Michigan football: Another punishing loss to Ohio State casts cloud over 2019
Now that Michigan’s regular season has wrapped up and the loss to Ohio State has been discussed and chewed and digested, the Wolverines now await their bowl destination and opponent.
The Wolverines finished 9-3 overall, 6-3 Big Ten and ranked No. 14 in the most College Football Playoff rankings. There are strong indications they could play in the Citrus Bowl in Orlando on New Year’s Day or in the Holiday Bowl in San Diego on Dec. 27.
Until then, why not take a quick look back at the season and consider some of the highlights and more challenging moments of the season?
Give it up for the tight ends, who were integral in all phases this fall, namely Nick Eubanks and Sean McKeon with some Luke Schoonmaker and freshman Erick All sprinkled in there. Eubanks finished with 229 yards on 23 catches, and McKeon, who missed three games because of injury, had 235 yards on 13 catches. They combined for five touchdowns, but their blocking — a vast improvement from last year — is what was head-turning this fall.
Michigan has to get better at linebacker.
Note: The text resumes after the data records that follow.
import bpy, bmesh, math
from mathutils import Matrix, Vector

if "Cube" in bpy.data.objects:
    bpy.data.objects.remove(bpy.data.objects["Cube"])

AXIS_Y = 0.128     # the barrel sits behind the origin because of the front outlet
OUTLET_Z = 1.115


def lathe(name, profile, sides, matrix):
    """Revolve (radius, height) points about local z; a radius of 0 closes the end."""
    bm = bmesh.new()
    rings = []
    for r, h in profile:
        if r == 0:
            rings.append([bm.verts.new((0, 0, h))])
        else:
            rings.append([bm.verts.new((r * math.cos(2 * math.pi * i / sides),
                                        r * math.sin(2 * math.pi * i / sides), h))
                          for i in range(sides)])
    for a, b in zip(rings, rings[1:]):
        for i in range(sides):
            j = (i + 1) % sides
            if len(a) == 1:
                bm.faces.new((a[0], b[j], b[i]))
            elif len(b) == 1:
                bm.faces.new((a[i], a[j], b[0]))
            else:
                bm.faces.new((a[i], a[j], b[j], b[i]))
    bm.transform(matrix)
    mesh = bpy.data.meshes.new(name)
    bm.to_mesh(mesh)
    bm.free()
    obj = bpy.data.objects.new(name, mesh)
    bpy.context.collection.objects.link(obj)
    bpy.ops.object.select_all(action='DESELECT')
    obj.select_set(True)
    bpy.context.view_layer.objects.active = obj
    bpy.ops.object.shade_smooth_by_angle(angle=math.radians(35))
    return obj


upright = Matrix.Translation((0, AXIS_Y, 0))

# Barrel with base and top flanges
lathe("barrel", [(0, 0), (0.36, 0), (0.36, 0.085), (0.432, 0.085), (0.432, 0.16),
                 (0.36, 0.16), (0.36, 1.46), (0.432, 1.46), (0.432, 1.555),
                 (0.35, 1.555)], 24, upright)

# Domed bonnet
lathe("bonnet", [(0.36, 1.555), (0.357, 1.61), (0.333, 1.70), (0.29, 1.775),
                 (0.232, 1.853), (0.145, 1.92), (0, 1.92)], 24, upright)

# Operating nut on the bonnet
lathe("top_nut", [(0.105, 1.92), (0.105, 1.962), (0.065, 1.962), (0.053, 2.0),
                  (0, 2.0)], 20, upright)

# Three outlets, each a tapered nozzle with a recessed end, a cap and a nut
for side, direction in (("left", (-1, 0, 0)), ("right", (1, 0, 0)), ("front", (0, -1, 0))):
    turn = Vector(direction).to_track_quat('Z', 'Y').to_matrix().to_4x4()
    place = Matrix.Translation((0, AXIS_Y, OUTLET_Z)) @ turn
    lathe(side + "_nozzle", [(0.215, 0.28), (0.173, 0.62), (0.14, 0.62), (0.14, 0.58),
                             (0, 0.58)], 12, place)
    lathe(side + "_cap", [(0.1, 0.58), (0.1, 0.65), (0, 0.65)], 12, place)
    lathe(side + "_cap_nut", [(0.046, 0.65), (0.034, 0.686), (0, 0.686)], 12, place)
No one thought the position group would be just fine after the departure of Big Ten Defensive Player of the Year Devin Bush, and there are certainly signs the position will get better across the board. When Josh Ross was injured, that gave Cam McGrone an opportunity, and he has strong upside. Ross will be back and Michael Barrett could be a factor.
Coming off a loss at Penn State where Michigan nearly pulled off a second-half comeback, the Wolverines demolished their rivals, Notre Dame, in a rainy windy first half, 45-14. Michigan ran for 303 yards and three touchdowns while holding Notre Dame to 180 yards of offense. Notre Dame was No. 8 at the time and, yes, the well-they-weren’t-that-good game can be played, but at the time, it was a valuable win for the Wolverines and seemed to indicate a corner had been turned.
This is too easy. Of course, the 56-27 beatdown by Ohio State is fresh on the minds of Michigan fans but go back to the start of the Big Ten season. That loss at Wisconsin was eye-opening on so many levels. The Badgers built a 35-0 lead with five minutes left in the third quarter. Think about that, although you probably don’t want to. This was certainly not the way to open conference play particularly after two weeks to prepare, just as the Badgers had.
Most underrated player
Aidan Hutchinson moved into a starting role at defensive end this season as a sophomore and he matched production — 63 tackles, tied for third on the team, 8.5 tackles for loss and 4.5 sacks along with six pass breakups and two forced fumbles — with his role as an emotional leader.
Most valuable player
In his final three games, Shea Patterson became the first Michigan quarterback to have back to back to back 300-yard passing performances. He had 384 yards against Michigan State, followed by 366 at Indiana and five touchdowns and threw for 305 in the loss to Ohio State. After a rough start to the season, including the fumble on the first play of the season opener, Patterson’s performances gave the Wolverines a late-season surge.
Most improved player
Hassan Haskins, who arrived at Michigan as a running back, then moved to linebacker last year before returning to running back this year, was a major asset for the Wolverines in the second half of the season. He finished the regular season as the second-leading rusher behind Zach Charbonnet, but after the midway point, he got more carries than the freshman. Haskins finished with 561 yards on 103 carries. His workload increased the final six games with 77 carries for 372 yards and had three of his four touchdowns.
Best coaching decision
Shea Patterson was injured early in the season and there were mistakes made but kudos to Jim Harbaugh and offensive coordinator Josh Gattis for sticking with him avoiding what would have been an unnecessary unproductive quarterback controversy. He was their starting quarterback for a reason and by backing him up through a difficult start as he got through a tough injury, he was able to produce well in a final stretch of games.
Worst coaching decision
Never quite understood the plan to go with a two-kicker rotation and the concept of not overthinking why that was in place. Michigan kickers Jake Moody and Quinn Nordin finished a combined 13-of-19. Nordin finished the season handling the kicking the final three games. Moody had missed a 37-yard attempt at Maryland, his last attempt of the season and finished 6-of-9. Nordin who had missed three kicks heading into that game, including two long attempts, made a 38-yarder and finished with seven made attempts for the season.